Kabul airport bombing was unpreventable, says military review

WASHINGTON — A U.S. Central Command review released Monday determined that the August 2021 suicide bombing at Kabul airport, which killed 13 U.S. service members and 170 Afghans, was not preventable at the tactical level.

The review refuted earlier claims by some service members who thought they could have neutralized the bomber, identified for the first time as Islamic State militant Abdul Rahman al-Logari. They believed they had spotted al-Logari, described as a “bald man in black,” but did not receive the necessary approval to engage. Central Command clarified that the man observed by U.S. forces was not al-Logari.

The chaos unfolded rapidly as the Taliban took control of Kabul, prompting an impromptu air evacuation at the city’s airport, guarded by swiftly deployed U.S. forces.

According to the findings, any measures to prevent the attack at Abbey Gate would have compromised the mission’s goal to maximize evacuations. The review supported the initial 2021 investigation’s conclusions and also examined the Taliban’s use of excessive force and the strategic decision to tighten the defensive perimeter around Abbey Gate prior to the bombing.

“Leaders at Abbey Gate were present, engaged, and made sound tactical decisions,” the report stated.

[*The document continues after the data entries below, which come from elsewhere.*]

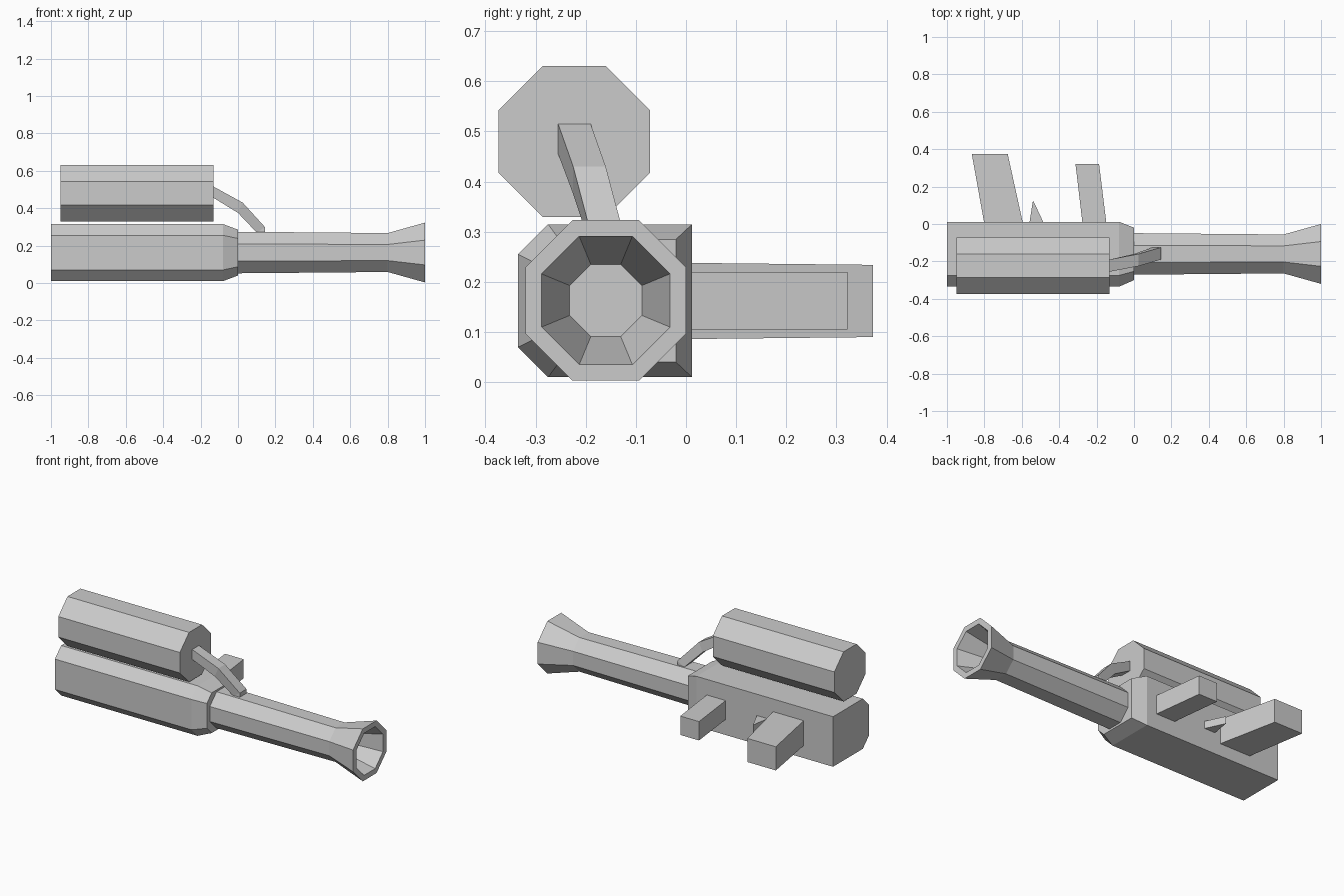
import bpy, bmesh, math

old = bpy.data.objects.get("Cube")
if old:
    bpy.data.objects.remove(old, do_unlink=True)

grey = bpy.data.materials.new("plain grey")
grey.use_nodes = True
grey.diffuse_color = (0.6, 0.6, 0.6, 1)
grey.node_tree.nodes["Principled BSDF"].inputs["Base Color"].default_value = (0.6, 0.6, 0.6, 1)


def loft(name, sections):
    """Skin a row of equal-count cross-sections and cap both ends."""
    bm = bmesh.new()
    rings = [[bm.verts.new(p) for p in s] for s in sections]
    n = len(rings[0])
    for a, b in zip(rings, rings[1:]):
        for i in range(n):
            j = (i + 1) % n
            bm.faces.new((a[i], a[j], b[j], b[i]))
    bm.faces.new(rings[0])
    bm.faces.new(rings[-1])
    bmesh.ops.recalc_face_normals(bm, faces=bm.faces)
    mesh = bpy.data.meshes.new(name)
    bm.to_mesh(mesh)
    bm.free()
    mesh.materials.append(grey)
    obj = bpy.data.objects.new(name, mesh)
    bpy.context.collection.objects.link(obj)
    return obj


def octagon(x, y, z, apothem):
    r = apothem / math.cos(math.pi / 8)
    angles = [(i + 0.5) * math.pi / 4 for i in range(8)]
    return [(x, y + r * math.cos(a), z + r * math.sin(a)) for a in angles]


def housing(x, back, front, low, high, cut):
    """Box section with the two front corners cut off."""
    return [(x, back, low), (x, back, high), (x, front + cut, high),
            (x, front, high - cut), (x, front, low + cut), (x, front + cut, low)]


def rect(y, x0, x1, z0, z1):
    return [(x0, y, z0), (x1, y, z0), (x1, y, z1), (x0, y, z1)]


# Main housing with a tapered nose
loft("body", [housing(-1, 0.012, -0.335, 0.01, 0.315, 0.06),
              housing(-0.08, 0.012, -0.335, 0.01, 0.315, 0.06),
              housing(0, -0.02, -0.30, 0.04, 0.285, 0.047)])

# Barrel flaring to a hollow muzzle
barrel = [(0, 0.111), (0.8, 0.104), (1, 0.16), (1, 0.128), (0.8, 0.072)]
loft("barrel", [octagon(x, -0.16, 0.163, r) for x, r in barrel])

# Fuel tank above the housing
loft("tank", [octagon(x, -0.223, 0.48, 0.151) for x in (-0.95, -0.13)])

# Bent feed pipe: upper point, lower point, front y of each section
pipe = [((-0.13, 0.515), (-0.13, 0.455), -0.255),
        ((0.025, 0.43), (0.0, 0.375), -0.225),
        ((0.145, 0.298), (0.10, 0.27), -0.19),
        ((0.145, 0.26), (0.10, 0.26), -0.19)]
loft("feed_pipe", [[(t[0], y, t[1]), (t[0], y + 0.065, t[1]),
                    (b[0], y + 0.065, b[1]), (b[0], y, b[1])] for t, b, y in pipe])

# Two slanted handles and the trigger
loft("rear_grip", [rect(0.0, -0.80, -0.593, 0.086, 0.238),
                   rect(0.373, -0.867, -0.675, 0.09, 0.234)])
loft("front_grip", [rect(0.0, -0.275, -0.147, 0.105, 0.22),
                    rect(0.322, -0.313, -0.187, 0.105, 0.22)])
trigger = [(-0.56, 0.0), (-0.48, 0.0), (-0.54, 0.127)]
loft("trigger", [[(x, y, z) for x, y in trigger] for z in (0.14, 0.185)])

The reevaluation was ordered by Army Gen. Eric Kurilla, head of U.S. Central Command, in response to criticisms of the initial findings and persistent suggestions that the attack could have been thwarted.

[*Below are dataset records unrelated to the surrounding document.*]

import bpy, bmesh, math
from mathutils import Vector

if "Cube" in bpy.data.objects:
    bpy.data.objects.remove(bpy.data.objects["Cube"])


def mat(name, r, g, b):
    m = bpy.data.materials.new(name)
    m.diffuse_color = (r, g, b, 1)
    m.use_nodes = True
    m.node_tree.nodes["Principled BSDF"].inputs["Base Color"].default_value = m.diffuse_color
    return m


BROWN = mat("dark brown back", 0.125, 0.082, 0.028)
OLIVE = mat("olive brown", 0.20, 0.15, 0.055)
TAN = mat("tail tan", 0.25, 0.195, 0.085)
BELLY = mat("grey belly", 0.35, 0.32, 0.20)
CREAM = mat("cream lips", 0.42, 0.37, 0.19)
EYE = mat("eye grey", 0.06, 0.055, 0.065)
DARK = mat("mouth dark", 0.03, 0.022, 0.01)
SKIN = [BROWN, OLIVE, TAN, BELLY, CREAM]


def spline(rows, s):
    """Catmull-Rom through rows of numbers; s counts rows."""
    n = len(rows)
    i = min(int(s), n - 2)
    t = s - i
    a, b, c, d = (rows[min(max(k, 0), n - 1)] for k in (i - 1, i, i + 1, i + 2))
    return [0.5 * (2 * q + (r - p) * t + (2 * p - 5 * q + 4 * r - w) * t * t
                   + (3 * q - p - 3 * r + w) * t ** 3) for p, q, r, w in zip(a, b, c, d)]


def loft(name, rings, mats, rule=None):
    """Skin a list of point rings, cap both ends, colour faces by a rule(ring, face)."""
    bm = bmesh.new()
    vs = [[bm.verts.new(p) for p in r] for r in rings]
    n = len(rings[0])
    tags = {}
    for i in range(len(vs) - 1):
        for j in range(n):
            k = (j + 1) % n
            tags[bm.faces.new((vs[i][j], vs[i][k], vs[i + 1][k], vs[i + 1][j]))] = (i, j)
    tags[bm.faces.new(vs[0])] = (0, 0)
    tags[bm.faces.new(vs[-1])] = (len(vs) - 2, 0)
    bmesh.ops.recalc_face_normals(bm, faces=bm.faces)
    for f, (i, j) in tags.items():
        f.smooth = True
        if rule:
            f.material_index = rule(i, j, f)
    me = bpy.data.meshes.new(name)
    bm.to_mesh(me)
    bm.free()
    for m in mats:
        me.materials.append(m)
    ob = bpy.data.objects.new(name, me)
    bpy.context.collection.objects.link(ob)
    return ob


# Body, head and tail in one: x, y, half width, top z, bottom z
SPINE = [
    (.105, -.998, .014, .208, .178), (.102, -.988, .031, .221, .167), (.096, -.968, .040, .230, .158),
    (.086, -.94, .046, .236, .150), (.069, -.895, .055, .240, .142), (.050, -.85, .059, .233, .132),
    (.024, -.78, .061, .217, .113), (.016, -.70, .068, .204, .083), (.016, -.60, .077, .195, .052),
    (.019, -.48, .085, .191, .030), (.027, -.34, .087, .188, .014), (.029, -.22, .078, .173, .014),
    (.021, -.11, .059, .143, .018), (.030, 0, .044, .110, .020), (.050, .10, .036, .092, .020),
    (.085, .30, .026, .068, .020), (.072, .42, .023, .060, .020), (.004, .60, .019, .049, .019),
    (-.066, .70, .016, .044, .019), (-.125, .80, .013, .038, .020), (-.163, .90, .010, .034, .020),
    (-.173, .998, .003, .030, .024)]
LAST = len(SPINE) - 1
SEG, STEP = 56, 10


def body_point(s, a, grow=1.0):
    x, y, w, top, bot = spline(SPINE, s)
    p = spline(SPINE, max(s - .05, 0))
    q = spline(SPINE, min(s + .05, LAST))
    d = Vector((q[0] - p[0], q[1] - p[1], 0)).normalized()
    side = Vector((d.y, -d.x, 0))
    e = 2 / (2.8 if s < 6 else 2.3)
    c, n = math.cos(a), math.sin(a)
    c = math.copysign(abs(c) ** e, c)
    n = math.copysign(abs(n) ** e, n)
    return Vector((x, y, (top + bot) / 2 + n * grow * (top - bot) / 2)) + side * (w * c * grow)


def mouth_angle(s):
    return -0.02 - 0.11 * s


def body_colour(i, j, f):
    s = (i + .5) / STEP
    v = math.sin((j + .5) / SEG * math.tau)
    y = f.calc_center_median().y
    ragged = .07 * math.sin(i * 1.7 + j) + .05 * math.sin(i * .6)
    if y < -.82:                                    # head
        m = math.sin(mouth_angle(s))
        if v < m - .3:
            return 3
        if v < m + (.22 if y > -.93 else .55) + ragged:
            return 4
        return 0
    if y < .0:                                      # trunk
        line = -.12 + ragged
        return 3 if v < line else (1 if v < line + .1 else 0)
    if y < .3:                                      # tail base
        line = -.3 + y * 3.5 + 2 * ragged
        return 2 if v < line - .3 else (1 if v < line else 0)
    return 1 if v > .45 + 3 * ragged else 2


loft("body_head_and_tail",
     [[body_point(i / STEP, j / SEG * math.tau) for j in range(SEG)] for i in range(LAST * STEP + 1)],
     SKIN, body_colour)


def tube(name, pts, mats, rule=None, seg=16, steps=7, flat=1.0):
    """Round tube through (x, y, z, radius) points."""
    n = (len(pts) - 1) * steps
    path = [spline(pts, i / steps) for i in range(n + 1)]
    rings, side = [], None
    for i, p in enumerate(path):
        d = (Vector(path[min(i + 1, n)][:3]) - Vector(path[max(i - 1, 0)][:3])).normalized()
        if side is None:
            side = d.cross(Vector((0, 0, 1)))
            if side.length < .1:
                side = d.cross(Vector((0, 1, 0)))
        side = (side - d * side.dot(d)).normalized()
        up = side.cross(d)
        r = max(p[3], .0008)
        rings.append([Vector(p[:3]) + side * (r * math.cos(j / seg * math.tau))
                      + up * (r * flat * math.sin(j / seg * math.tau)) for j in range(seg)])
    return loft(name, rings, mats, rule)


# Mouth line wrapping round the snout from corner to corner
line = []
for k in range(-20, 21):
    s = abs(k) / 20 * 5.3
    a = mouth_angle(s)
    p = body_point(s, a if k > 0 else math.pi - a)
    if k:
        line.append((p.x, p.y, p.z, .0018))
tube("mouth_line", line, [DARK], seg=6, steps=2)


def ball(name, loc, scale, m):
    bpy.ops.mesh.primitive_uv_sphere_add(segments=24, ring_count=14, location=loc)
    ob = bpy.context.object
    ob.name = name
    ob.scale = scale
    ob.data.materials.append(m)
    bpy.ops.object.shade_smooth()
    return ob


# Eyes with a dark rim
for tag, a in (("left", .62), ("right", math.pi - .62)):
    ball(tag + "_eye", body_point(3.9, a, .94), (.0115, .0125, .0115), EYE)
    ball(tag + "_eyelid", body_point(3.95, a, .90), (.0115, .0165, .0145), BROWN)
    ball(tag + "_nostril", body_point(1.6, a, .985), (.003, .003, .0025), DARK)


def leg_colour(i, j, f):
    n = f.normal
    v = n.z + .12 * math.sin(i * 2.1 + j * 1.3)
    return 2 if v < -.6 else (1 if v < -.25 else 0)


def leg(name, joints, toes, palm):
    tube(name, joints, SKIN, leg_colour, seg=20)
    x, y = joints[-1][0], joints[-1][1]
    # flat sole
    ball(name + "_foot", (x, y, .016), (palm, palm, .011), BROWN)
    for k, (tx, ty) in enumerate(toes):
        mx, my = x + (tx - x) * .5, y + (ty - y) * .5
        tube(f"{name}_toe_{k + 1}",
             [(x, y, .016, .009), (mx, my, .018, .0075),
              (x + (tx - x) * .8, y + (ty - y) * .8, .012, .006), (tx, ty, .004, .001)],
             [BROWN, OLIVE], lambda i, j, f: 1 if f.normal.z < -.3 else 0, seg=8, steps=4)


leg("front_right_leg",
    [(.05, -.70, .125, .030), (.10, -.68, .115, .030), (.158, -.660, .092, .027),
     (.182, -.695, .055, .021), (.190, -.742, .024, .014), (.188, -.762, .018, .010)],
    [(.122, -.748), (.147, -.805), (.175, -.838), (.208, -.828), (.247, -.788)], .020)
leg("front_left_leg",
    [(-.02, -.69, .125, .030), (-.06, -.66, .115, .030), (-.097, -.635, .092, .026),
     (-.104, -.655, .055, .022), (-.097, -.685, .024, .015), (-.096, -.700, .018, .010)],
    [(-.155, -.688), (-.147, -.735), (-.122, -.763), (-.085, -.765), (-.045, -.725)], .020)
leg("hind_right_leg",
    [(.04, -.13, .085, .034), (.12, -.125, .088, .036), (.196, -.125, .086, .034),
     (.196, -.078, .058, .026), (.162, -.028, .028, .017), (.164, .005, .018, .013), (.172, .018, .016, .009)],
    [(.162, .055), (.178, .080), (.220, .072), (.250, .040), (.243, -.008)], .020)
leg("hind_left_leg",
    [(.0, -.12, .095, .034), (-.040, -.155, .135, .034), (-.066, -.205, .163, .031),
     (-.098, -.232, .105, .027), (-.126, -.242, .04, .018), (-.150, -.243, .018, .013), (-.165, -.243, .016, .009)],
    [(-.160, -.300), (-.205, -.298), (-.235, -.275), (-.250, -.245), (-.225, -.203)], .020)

During a briefing for a limited number of reporters, the Central Command review team presented photos used to distinguish the observed individual from al-Logari, addressing controversies over the identification process.